• What you will do:
Restate word for word the entries below, starting with the line with "# Tapered underside" and continuing through the line with "y) for x, y". Include both of those lines and no others.
━━ Data for this exercise
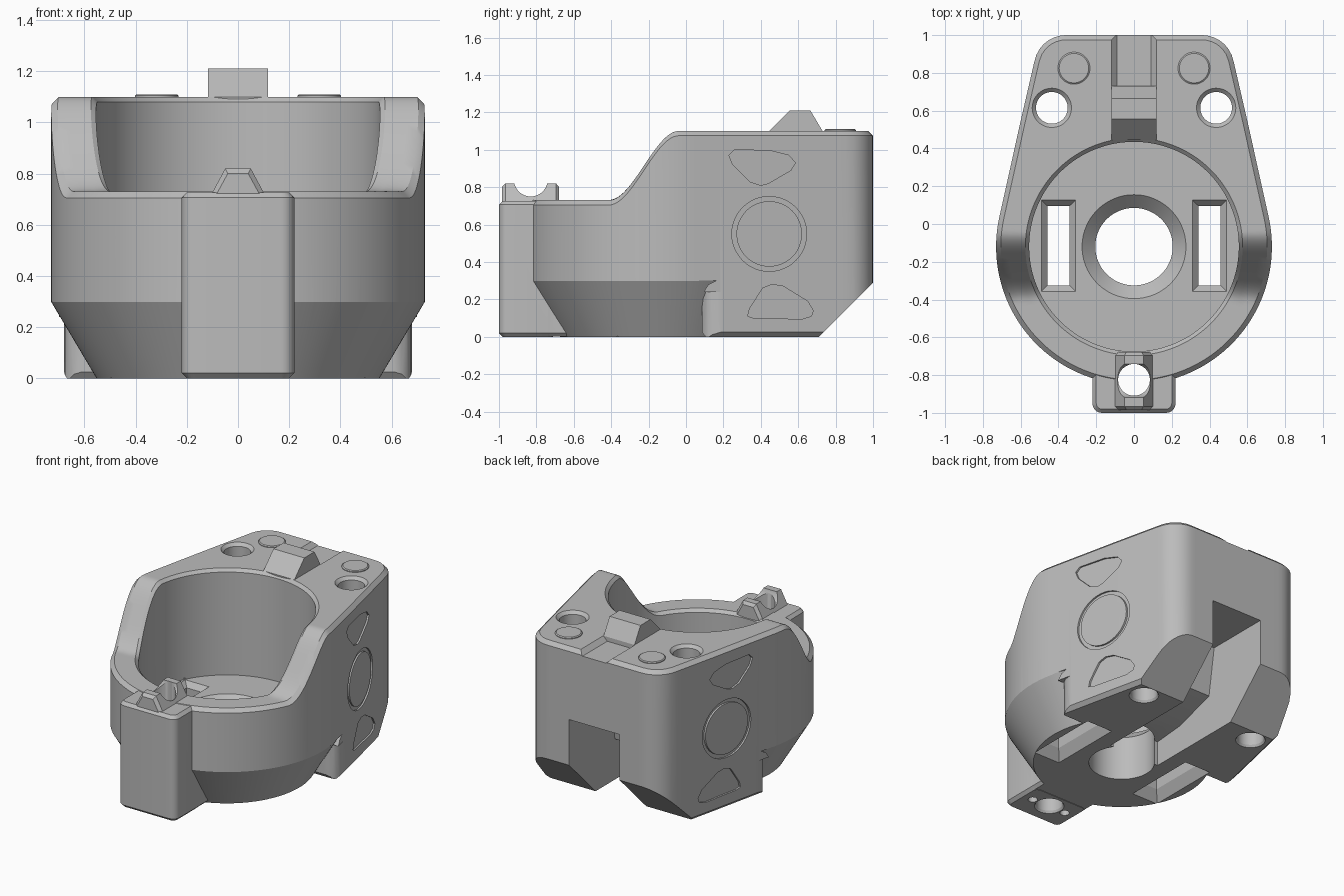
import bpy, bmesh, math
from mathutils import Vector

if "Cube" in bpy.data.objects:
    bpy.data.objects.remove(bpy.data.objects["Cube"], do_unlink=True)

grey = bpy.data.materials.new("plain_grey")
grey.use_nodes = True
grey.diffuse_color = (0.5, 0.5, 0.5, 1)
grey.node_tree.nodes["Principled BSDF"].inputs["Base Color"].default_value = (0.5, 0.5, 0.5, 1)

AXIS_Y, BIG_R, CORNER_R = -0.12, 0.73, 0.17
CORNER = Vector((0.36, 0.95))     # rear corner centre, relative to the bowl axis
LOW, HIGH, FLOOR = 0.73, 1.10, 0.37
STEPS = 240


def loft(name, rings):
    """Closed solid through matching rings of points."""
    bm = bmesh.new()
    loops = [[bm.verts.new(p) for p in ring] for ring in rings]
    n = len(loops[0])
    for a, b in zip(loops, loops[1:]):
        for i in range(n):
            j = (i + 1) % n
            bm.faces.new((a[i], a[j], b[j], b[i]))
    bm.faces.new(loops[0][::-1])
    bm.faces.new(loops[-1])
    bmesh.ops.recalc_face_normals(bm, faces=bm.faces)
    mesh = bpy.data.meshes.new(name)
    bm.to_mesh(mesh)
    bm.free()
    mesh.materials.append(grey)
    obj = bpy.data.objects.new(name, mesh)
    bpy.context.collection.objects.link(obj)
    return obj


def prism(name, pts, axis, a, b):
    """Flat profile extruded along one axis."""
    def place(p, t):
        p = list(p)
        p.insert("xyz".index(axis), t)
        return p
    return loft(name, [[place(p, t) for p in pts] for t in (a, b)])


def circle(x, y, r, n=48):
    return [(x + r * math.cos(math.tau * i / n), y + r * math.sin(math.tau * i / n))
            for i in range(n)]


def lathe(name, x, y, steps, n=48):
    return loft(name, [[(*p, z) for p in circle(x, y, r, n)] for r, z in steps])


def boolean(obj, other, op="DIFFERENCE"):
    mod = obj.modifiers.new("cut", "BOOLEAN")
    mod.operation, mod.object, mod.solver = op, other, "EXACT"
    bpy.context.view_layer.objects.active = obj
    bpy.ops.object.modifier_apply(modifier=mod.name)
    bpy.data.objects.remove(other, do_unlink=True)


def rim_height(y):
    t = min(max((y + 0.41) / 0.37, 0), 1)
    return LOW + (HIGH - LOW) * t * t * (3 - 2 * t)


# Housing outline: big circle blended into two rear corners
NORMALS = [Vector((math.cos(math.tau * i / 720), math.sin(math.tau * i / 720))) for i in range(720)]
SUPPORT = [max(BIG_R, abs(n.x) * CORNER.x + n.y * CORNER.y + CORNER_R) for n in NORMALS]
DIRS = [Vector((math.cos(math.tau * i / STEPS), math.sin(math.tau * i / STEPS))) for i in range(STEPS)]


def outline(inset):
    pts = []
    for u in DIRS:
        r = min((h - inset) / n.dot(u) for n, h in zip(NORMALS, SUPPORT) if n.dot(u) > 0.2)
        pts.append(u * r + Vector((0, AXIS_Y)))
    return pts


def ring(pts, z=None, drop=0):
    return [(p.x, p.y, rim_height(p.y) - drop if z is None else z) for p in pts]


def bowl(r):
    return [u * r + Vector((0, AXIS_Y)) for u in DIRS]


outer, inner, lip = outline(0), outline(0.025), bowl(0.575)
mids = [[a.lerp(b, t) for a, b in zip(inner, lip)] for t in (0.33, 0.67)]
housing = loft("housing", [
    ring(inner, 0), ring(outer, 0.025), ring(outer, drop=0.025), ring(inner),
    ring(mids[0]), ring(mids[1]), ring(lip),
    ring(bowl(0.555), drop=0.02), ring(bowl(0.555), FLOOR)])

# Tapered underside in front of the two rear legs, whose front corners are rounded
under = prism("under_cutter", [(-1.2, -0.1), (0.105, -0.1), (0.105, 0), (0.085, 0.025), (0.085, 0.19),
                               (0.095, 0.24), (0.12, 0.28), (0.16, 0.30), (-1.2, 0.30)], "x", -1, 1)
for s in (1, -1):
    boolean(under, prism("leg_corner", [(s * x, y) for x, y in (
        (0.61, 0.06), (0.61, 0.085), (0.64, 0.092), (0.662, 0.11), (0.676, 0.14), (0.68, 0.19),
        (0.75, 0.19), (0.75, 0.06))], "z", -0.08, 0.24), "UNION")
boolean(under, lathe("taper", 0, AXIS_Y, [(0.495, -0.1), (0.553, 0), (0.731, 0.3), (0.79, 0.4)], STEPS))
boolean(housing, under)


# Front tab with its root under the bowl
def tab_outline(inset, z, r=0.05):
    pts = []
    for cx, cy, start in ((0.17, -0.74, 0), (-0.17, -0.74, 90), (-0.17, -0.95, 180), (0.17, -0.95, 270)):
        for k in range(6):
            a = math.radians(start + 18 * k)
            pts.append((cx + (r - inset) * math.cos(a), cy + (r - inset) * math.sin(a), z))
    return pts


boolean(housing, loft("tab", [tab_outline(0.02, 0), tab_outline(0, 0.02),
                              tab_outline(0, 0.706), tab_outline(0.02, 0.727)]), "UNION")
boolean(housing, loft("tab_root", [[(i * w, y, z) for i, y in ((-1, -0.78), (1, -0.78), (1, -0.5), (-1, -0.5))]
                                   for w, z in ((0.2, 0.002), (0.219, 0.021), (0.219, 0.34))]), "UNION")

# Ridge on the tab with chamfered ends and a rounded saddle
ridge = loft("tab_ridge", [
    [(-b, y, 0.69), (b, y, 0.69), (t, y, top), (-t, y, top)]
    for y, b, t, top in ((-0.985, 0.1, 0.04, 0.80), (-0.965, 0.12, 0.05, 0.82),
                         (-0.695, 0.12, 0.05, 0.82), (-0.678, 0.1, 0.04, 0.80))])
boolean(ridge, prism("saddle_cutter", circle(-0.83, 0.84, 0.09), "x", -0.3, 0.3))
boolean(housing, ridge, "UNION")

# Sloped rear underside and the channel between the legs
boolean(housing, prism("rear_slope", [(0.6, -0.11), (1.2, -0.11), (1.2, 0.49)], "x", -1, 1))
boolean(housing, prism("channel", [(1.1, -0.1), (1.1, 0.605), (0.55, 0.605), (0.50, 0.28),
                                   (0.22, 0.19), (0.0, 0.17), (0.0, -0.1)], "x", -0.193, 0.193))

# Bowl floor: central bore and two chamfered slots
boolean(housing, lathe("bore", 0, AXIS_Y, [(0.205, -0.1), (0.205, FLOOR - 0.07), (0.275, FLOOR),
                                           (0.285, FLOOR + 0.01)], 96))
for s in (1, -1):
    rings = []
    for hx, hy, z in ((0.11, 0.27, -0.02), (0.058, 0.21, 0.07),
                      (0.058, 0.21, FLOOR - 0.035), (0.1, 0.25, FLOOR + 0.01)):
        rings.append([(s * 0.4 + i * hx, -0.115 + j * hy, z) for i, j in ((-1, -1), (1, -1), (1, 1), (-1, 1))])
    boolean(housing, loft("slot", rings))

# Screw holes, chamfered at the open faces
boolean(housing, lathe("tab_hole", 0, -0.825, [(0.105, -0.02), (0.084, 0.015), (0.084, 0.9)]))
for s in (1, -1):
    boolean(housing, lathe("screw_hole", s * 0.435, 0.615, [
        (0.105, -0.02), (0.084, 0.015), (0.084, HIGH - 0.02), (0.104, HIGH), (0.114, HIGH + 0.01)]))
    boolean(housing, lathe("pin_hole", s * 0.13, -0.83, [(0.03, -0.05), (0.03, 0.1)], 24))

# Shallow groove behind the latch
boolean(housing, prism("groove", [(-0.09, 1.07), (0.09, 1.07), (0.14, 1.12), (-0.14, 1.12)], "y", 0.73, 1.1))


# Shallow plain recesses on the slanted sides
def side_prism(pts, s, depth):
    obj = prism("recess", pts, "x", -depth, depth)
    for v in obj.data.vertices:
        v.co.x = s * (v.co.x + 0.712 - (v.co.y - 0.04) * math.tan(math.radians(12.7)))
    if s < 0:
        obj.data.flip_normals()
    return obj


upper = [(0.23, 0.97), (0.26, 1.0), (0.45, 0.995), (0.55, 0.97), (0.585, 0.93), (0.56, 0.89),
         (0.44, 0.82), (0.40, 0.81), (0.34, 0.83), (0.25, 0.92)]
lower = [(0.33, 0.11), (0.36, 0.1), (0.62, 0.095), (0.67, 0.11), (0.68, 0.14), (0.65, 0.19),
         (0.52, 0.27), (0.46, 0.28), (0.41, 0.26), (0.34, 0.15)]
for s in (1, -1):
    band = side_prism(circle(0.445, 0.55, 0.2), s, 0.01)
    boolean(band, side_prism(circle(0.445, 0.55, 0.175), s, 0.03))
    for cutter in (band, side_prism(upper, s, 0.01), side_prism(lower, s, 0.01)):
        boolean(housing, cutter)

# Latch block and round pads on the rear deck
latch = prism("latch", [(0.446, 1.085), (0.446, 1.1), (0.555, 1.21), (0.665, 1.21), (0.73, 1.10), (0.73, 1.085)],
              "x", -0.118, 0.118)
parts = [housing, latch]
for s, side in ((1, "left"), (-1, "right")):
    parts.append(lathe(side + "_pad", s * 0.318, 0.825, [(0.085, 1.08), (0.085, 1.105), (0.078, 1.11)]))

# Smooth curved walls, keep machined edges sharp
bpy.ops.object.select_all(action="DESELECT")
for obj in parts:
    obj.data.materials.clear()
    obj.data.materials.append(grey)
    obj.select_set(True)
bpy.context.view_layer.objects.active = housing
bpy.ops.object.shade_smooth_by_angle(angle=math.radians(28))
━━━━
• Response area:
# Tapered underside in front of the two rear legs, whose front corners are rounded
under = prism("under_cutter", [(-1.2, -0.1), (0.105, -0.1), (0.105, 0), (0.085, 0.025), (0.085, 0.19),
                               (0.095, 0.24), (0.12, 0.28), (0.16, 0.30), (-1.2, 0.30)], "x", -1, 1)
for s in (1, -1):
    boolean(under, prism("leg_corner", [(s * x, y) for x, y in (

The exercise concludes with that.